Book Review: "Zeal without Burnout" by Christopher Ash
Over the last several years, I have heard many people talking about the topic of ministerial burnout. Whether or not you are convinced this is a real phenomenon, it’s hard to deny the facts: many people leave the Christian ministry every month. For one reason or another, they are exhausted and simply cannot carry on. Therefore, it was good providence that Christopher Ash just published a book entitled Zeal without Burnout. The subtitle sums up the aim: Seven Keys to a Lifelong Ministry of Sustainable Sacrifice. How can burnout be a problem in ministry when Christ himself encouraged his followers to give up everything for the sake of the Gospel? Christopher Ash explains that there is a vital difference between living sacrificially for Jesus and pursuing our calling in a way that leads to mental and physical exhaustion. When Christian leaders bear in mind that we are created by God from dust and that all of our endeavors are dependent on God for success, we are reminded that Gospel ministry is a humbling privilege and enabled to rejoice that we are recipients of God's grace in Christ Jesus.
Ash lays out a number of keys to sustainable sacrifice. Each of them is an implication of our mortality and our utter dependency upon God: We need sleep, we need sabbaths, we need friends, and we need food—the inward renewal of spiritual food. God needs none of these; we need all of these. We need inward renewal. We need to beware celebrity. We need all of these in proper proportions to live lives that are zealous but sustainable. If we neglect any or all of these we drastically increase the likelihood of burnout or breakdown. One might summarize all that Ash says under one heading: We are not God. Our mortal frames and our fallen existence make us weak—weak in the face of the temptation to turn even our service of God into something of an idol and ourselves into something indispensable for God’s kingdom. It is surely preferable to be reminded of that by Ash’s book rather than by having to experience burnout for ourselves.

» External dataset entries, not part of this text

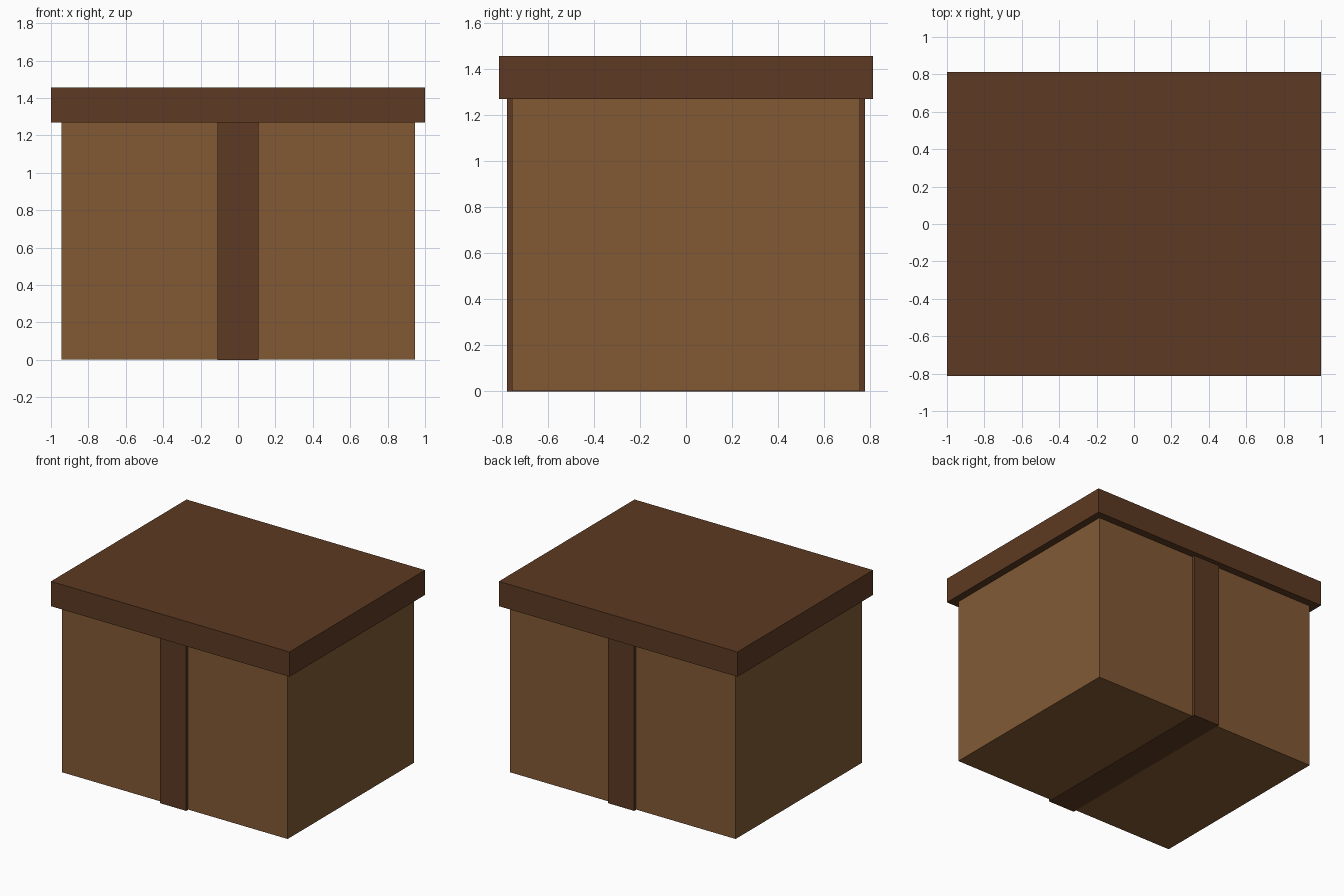
import bpy
import bmesh
from mathutils import Vector

cube = bpy.data.objects.get("Cube")
if cube:
    bpy.data.objects.remove(cube, do_unlink=True)


def material(name, rgb):
    mat = bpy.data.materials.new(name)
    mat.use_nodes = True
    colour = (*rgb, 1.0)
    mat.diffuse_color = colour
    mat.node_tree.nodes["Principled BSDF"].inputs["Base Color"].default_value = colour
    return mat


def box(name, half_x, half_y, bottom, top, mat):
    """Flat-shaded box centred on x and y, spanning bottom to top."""
    bm = bmesh.new()
    bmesh.ops.create_cube(bm, size=1.0)
    bmesh.ops.scale(bm, vec=Vector((2 * half_x, 2 * half_y, top - bottom)), verts=bm.verts)
    bmesh.ops.translate(bm, vec=Vector((0, 0, (top + bottom) / 2)), verts=bm.verts)
    mesh = bpy.data.meshes.new(name)
    bm.to_mesh(mesh)
    bm.free()
    mesh.materials.append(mat)
    obj = bpy.data.objects.new(name, mesh)
    bpy.context.collection.objects.link(obj)
    return obj


light_brown = material("light_brown", (0.223, 0.102, 0.036))
dark_brown = material("dark_brown", (0.109, 0.042, 0.016))

lid_bottom = 1.268
lid_top = 1.456

# Main box, lifted a hair so the strap shows cleanly underneath
box("box_body", 0.945, 0.755, 0.002, lid_bottom, light_brown)
# Strap running front to back around the box
box("centre_strap", 0.11, 0.777, 0.0, lid_bottom, dark_brown)
# Overhanging lid
box("lid", 1.0, 0.812, lid_bottom, lid_top, dark_brown)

It is very odd to read a book and see described the warning signs in one's own life. I was surprised in the sense that I love what I do as a preacher and can't imagine doing anything else. I love and am loved by my church, etc. But this does not obviate the fact that there are many demands placed upon me as a minister, father, husband, student, etc. People always need my time, and I have a mind and a body that need rest and relaxation. There are many competing priorities in my life. The reader can surely relate.
What is shocking about some of the testimonies in the book is how quickly burnout descended. One night a minister goes to bed feeling buoyant and strong. The next day he is mentally incapable of facing work again, a condition which lasts for months. That is sobering. It made me take notice. It showed me that damage can be indiscernible and incremental. I took stock of my own weeks of work while reading Ash's book and realized that I hadn't taken a full day off for about seven weeks. Why? I don't know actually. I guess I just hadn't been keeping track. Work can be a kind of self-righteousness, particularly for ministers. Ash is helpful because he is acutely aware of the problem, having suffered his own breakdown a few years ago.
As Ash moves through the seven "keys," much of what he says is common sense. Ash says he writes this book to help the reader “discern the difference between sacrifice and foolish heroism, and so to guard against needless burnout. We are to be living sacrifices until God takes us home to be with Jesus, we are to offer ourselves as those who have a life to offer, rather than a burned-out wreck.” Those who read this book and follow its counsel will find themselves equipped to serve the Lord with zeal, but also in a way that can be sustained over the long term. For that reason, this is a book not only for ministers but for every Christian, for the temptations and problems it highlights in pastoral ministry have their counterparts elsewhere and could be faced by any Christian at any time.
One of the most fascinating stories in the Bible involves Elijah. I have always been intrigued by the fact that, when Elijah scores his spectacular victory on Mount Carmel, he almost immediately plunges into depression. More fascinating, however, is the LORD’s response. The first thing God does is make sure that Elijah has food and rest. While Christians have a tendency to spiritualize anything that presents itself in terms of spiritual symptoms, it is clear that God understands that we are embodied creatures. Spiritual symptoms may actually be the result of physical causes such as exhaustion and hunger.
So take up Ash's book and learn how to lean into sustainable sacrifice. It is far better to be able to say and believe this:
I am—and will never, this side of the resurrection, be more than—a creature of dust. I will rest content in my creaturely weakness; I will use the means God has given me to keep going in this life while I can; I will allow myself time to sleep; I will trust him enough to take a day off each week; I will invest in friendships and not be a proud loner; I will take with gladness the inward refreshment he offers me. I will serve the Lord Jesus with a glad and restful zeal, with all the energy that he works within me; but not with anxious toil, selfish ambition, the desire for the praise of people, and all the other ugly motivations that will destroy my soul. So help me God. (From Zeal without Burnout, in the "Conclusion," Kindle location 931)